Gratitude is an abstract concept, particularly with young children. So how can we make the concept concrete so that our children practice an attitude of gratitude? These Reggio-inspired, hands-on invitations to create for kindergarteners and early learners are a beautiful way to teach and practice gratitude this Thanksgiving, and throughout the year.
Gratitude feels good! When we feel good, we do good! Having a positive outlook is good for our spirit, body and mind.

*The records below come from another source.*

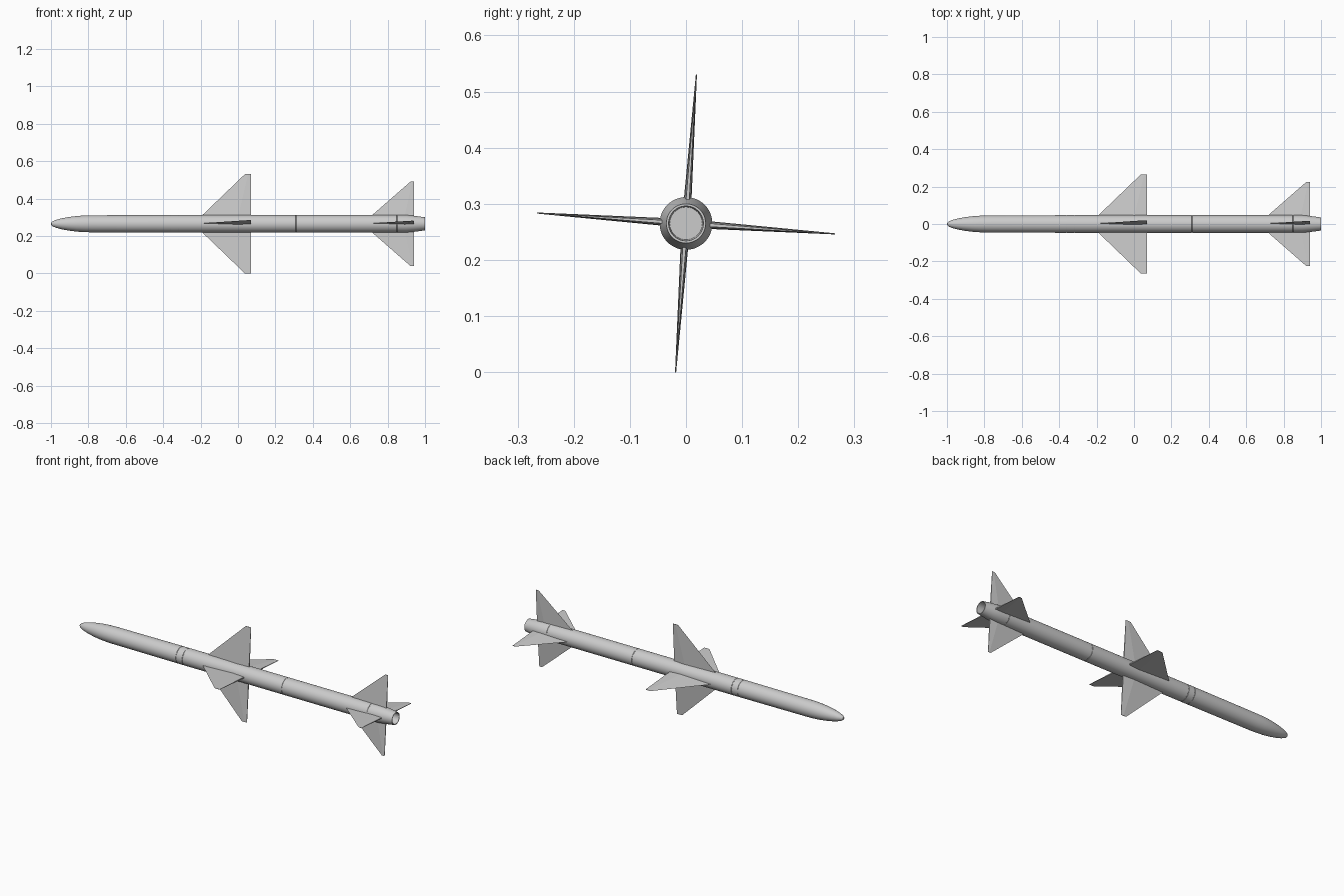
import bpy, bmesh, math
from mathutils import Matrix, Vector

if "Cube" in bpy.data.objects:
    bpy.data.objects.remove(bpy.data.objects["Cube"])

AXIS_Z = 0.265
ROLL = math.radians(-4)
R = 0.047

grey = bpy.data.materials.new("light_grey")
grey.use_nodes = True
grey.diffuse_color = (0.6, 0.6, 0.6, 1)
grey.node_tree.nodes["Principled BSDF"].inputs["Base Color"].default_value = (0.6, 0.6, 0.6, 1)


def finish(bm, name):
    bmesh.ops.remove_doubles(bm, verts=bm.verts, dist=1e-5)
    bmesh.ops.recalc_face_normals(bm, faces=bm.faces)
    mesh = bpy.data.meshes.new(name)
    bm.to_mesh(mesh)
    bm.free()
    mesh.materials.append(grey)
    obj = bpy.data.objects.new(name, mesh)
    obj.location.z = AXIS_Z
    bpy.context.collection.objects.link(obj)
    return obj


def lathe(name, profile, sides=48):
    """Spin (x, radius) points around the long axis."""
    bm = bmesh.new()
    verts = [bm.verts.new((x, 0, r)) for x, r in profile]
    edges = [bm.edges.new(pair) for pair in zip(verts, verts[1:])]
    bmesh.ops.spin(bm, geom=verts + edges, cent=(0, 0, 0), axis=(1, 0, 0),
                   angle=math.tau, steps=sides)
    obj = finish(bm, name)
    bpy.ops.object.select_all(action="DESELECT")
    obj.select_set(True)
    bpy.context.view_layer.objects.active = obj
    bpy.ops.object.shade_smooth_by_angle(angle=math.radians(30))
    return obj


def fin(name, angle, lead, ridge, trail, tip_lead, tip_r, thick):
    """Double-wedge blade from the hull out to a thin tip."""
    bm = bmesh.new()
    root_r = R * 0.8

    def section(x0, xm, x1, r, t):
        pts = [(x0, 0), (xm, t / 2), (x1, t * 0.25), (x1, -t * 0.25), (xm, -t / 2)]
        return [bm.verts.new((x, y, r)) for x, y in pts]

    root = section(lead, ridge, trail, root_r, thick)
    tip = section(tip_lead, (tip_lead + trail) / 2, trail, tip_r, 0.002)
    for i in range(5):
        j = (i + 1) % 5
        bm.faces.new((root[i], root[j], tip[j], tip[i]))
    bm.faces.new(root)
    bm.faces.new(tip)
    bmesh.ops.rotate(bm, verts=bm.verts, cent=(0, 0, 0),
                     matrix=Matrix.Rotation(angle + ROLL, 3, "X"))
    return finish(bm, name)


# Body: rounded nose, straight tube with fine seams, tapered tail, recessed nozzle
profile = [(-1, 0), (-0.998, 0.007), (-0.99, 0.014), (-0.97, 0.022), (-0.94, 0.03),
           (-0.9, 0.037), (-0.86, 0.042), (-0.82, 0.0445), (-0.78, 0.0455)]
for seam in (-0.36, -0.32, 0.31, 0.85):
    profile += [(seam - 0.002, R), (seam - 0.001, R - 0.001),
                (seam + 0.001, R - 0.001), (seam + 0.002, R)]
profile += [(0.9, R), (0.94, 0.043), (1, 0.035), (1, 0.031), (0.95, 0.029), (0.95, 0)]
lathe("body", profile)

# Four mid wings and four tail fins
for k, side in enumerate(("top", "front", "bottom", "back")):
    a = k * math.pi / 2
    fin("wing_" + side, a, -0.2, 0.0, 0.07, 0.037, 0.266, 0.014)
    fin("tail_fin_" + side, a, 0.707, 0.89, 0.94, 0.922, 0.226, 0.012)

Gratitude helps create a positive chain reaction, minimizing our negative perspective: worry, overwhelm, anxiety. When we focus on the good, the good grows! What we magnify with our thoughts and feelings GROWS! Gratitude also builds resilience in us: when we look for the silver lining in dark clouds, when we can find the good - even amongst the negative circumstances (like a cancelled birthday party!), we are able to build a resilient foundation...
Gratitude is an abstract concept for many children, but books and art make it so much more concrete and experiential. The following is a booklist to support your children's examination of what it means to be grateful, and the video includes a beautiful art invitation through the language of clay.
There’s an old adage that says if the only prayer you say in your life is Thank You it will be enough. As a child I remember my grandpa standing at the head of a long table, 30+ people waiting to eat, waxing eloquent about his full heart and giving thanks that each of us kept showing up. Now, as an adult, I am constantly looking for ways to teach my young children about such an abstract concept as gratitude.
What does gratitude look like? How do we best show it? And more importantly, when does teaching basic manners like “please” and “thank you” translate to helping children have full...